● Instructions for the task:
In this exercise, retype exactly the lines from the start of the entries through the line bearing "const g = new THREE.BufferGeometry();", leaving every picture out.

[Stored data]
╔══
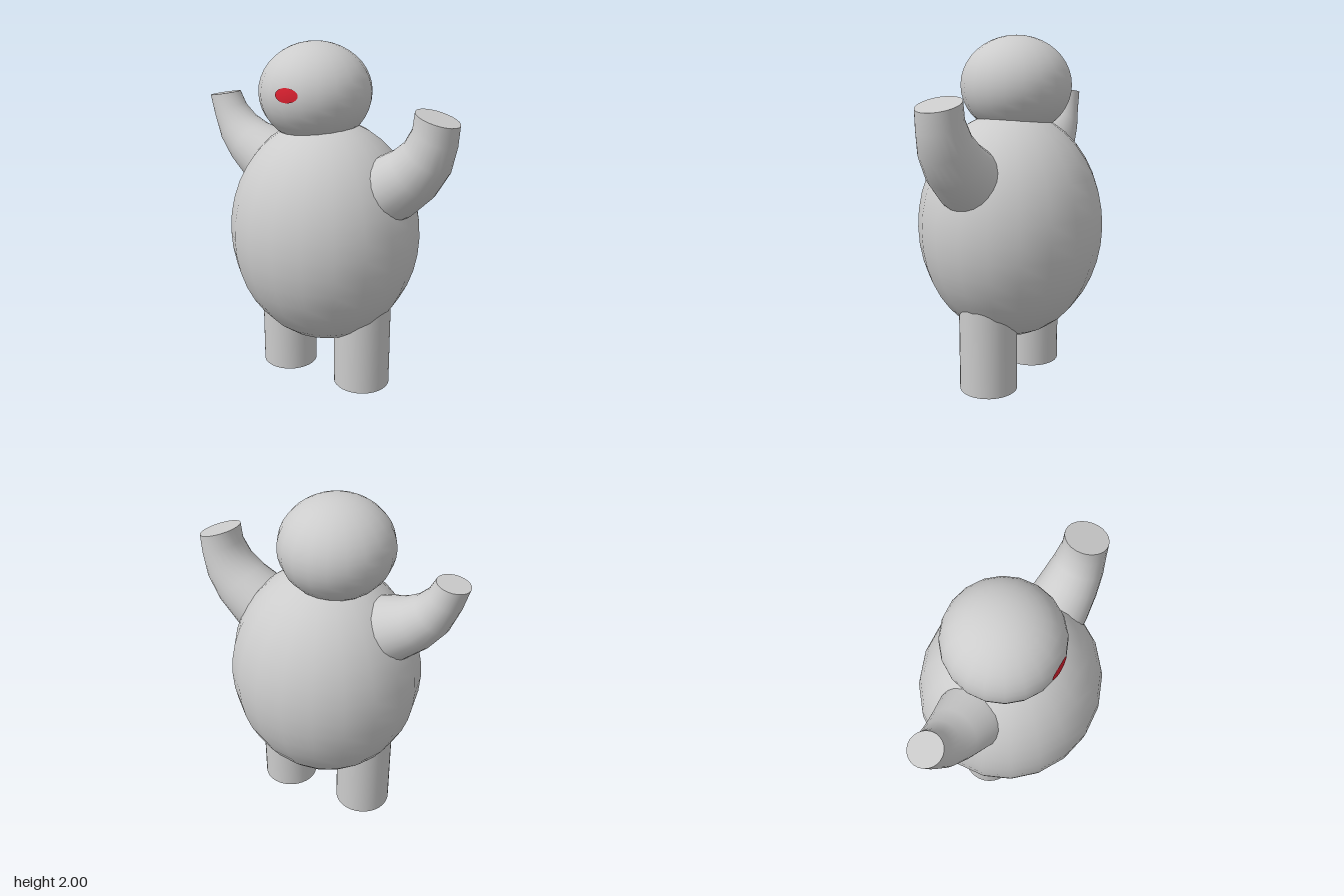
import * as THREE from 'three';

const grey = new THREE.MeshStandardMaterial({ color: 0xcccccc });
grey.name = 'light grey';
const red = new THREE.MeshStandardMaterial({ color: 0xd8202f });
red.name = 'red';

function add(group, name, geometry, material = grey) {
  const mesh = new THREE.Mesh(geometry, material);
  mesh.name = name;
  group.add(mesh);
  return mesh;
}

// Tapered, bent arm: stations are [x, y, radius, heading in degrees]
function armGeometry(stations, z, sides = 24) {
  const pos = [], index = [];
  const ring = ([x, y, r, deg]) => {
    const a = THREE.MathUtils.degToRad(deg);
    for (let j = 0; j <= sides; j++) {
      const t = (j / sides) * Math.PI * 2, c = Math.cos(t) * r;
      pos.push(x - Math.sin(a) * c, y + Math.cos(a) * c, z + Math.sin(t) * r);
    }
  };
  stations.forEach(ring);
  const row = sides + 1;
  for (let i = 0; i < stations.length - 1; i++) {
    for (let j = 0; j < sides; j++) {
      const a = i * row + j, b = a + row;
      index.push(a, a + 1, b, a + 1, b + 1, b);
    }
  }
  // flat end cap with its own vertices
  const tip = stations[stations.length - 1], start = pos.length / 3;
  ring(tip);
  pos.push(tip[0], tip[1], z);
  for (let j = 0; j < sides; j++) index.push(start + j, start + j + 1, start + row);
  const g = new THREE.BufferGeometry();
  g.setAttribute('position', new THREE.Float32BufferAttribute(pos, 3));
  g.setIndex(index);
  g.computeVertexNormals();
  // share normals across the seam
  const n = g.attributes.normal;
  for (let i = 0; i < stations.length; i++) {
    const a = i * row, b = a + sides;
    const v = new THREE.Vector3().fromBufferAttribute(n, a)
      .add(new THREE.Vector3().fromBufferAttribute(n, b)).normalize();
    n.setXYZ(a, v.x, v.y, v.z);
    n.setXYZ(b, v.x, v.y, v.z);
  }
  return g;
}

export function createModel() {
  const model = new THREE.Group();
  model.name = 'roundFigure';

  // Egg-like body
  add(model, 'body', new THREE.SphereGeometry(1, 20, 20).scale(0.56, 0.66, 0.53))
    .position.y = 0.92;

  // Head, slightly off centre
  const head = new THREE.Group();
  head.name = 'head';
  head.position.set(-0.0625, 1.72, 0);
  model.add(head);
  const rx = 0.319, ry = 0.28;
  add(head, 'skull', new THREE.SphereGeometry(1, 20, 20).scale(rx, ry, rx));

  // Oval nose patch wrapped onto the head
  const nose = new THREE.RingGeometry(0.0001, 1, 24, 4).scale(0.069, 0.039, 1).translate(0.022, 0.026, 0);
  const p = nose.attributes.position;
  for (let i = 0; i < p.count; i++) {
    const x = p.getX(i) / rx, y = p.getY(i) / ry;
    p.setZ(i, rx * Math.sqrt(1 - x * x - y * y) + 0.002);
  }
  nose.computeVertexNormals();
  add(head, 'nose', nose, red);

  // Legs
  for (const [name, side] of [['leftLeg', 1], ['rightLeg', -1]]) {
    add(model, name, new THREE.CylinderGeometry(0.166, 0.166, 0.7, 32))
      .position.set(side * 0.262, 0.35, 0);
  }

  // Raised arms, the left one thicker at the tip
  add(model, 'leftArm', armGeometry([
    [0.25, 1.13, 0.19, 30], [0.45, 1.255, 0.184, 35], [0.565, 1.345, 0.165, 45],
    [0.642, 1.445, 0.145, 58], [0.68, 1.555, 0.126, 69], [0.689, 1.655, 0.122, 73.5],
  ], 0.015));
  add(model, 'rightArm', armGeometry([
    [-0.22, 1.24, 0.195, 163], [-0.41, 1.31, 0.184, 157], [-0.535, 1.385, 0.15, 143],
    [-0.62, 1.463, 0.125, 131], [-0.68, 1.565, 0.1, 113], [-0.715, 1.66, 0.091, 99.5],
  ], 0));

  return model;
}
╚══
● Answer box:
import * as THREE from 'three';

const grey = new THREE.MeshStandardMaterial({ color: 0xcccccc });
grey.name = 'light grey';
const red = new THREE.MeshStandardMaterial({ color: 0xd8202f });
red.name = 'red';

function add(group, name, geometry, material = grey) {
  const mesh = new THREE.Mesh(geometry, material);
  mesh.name = name;
  group.add(mesh);
  return mesh;
}

// Tapered, bent arm: stations are [x, y, radius, heading in degrees]
function armGeometry(stations, z, sides = 24) {
  const pos = [], index = [];
  const ring = ([x, y, r, deg]) => {
    const a = THREE.MathUtils.degToRad(deg);
    for (let j = 0; j <= sides; j++) {
      const t = (j / sides) * Math.PI * 2, c = Math.cos(t) * r;
      pos.push(x - Math.sin(a) * c, y + Math.cos(a) * c, z + Math.sin(t) * r);
    }
  };
  stations.forEach(ring);
  const row = sides + 1;
  for (let i = 0; i < stations.length - 1; i++) {
    for (let j = 0; j < sides; j++) {
      const a = i * row + j, b = a + row;
      index.push(a, a + 1, b, a + 1, b + 1, b);
    }
  }
  // flat end cap with its own vertices
  const tip = stations[stations.length - 1], start = pos.length / 3;
  ring(tip);
  pos.push(tip[0], tip[1], z);
  for (let j = 0; j < sides; j++) index.push(start + j, start + j + 1, start + row);
  const g = new THREE.BufferGeometry();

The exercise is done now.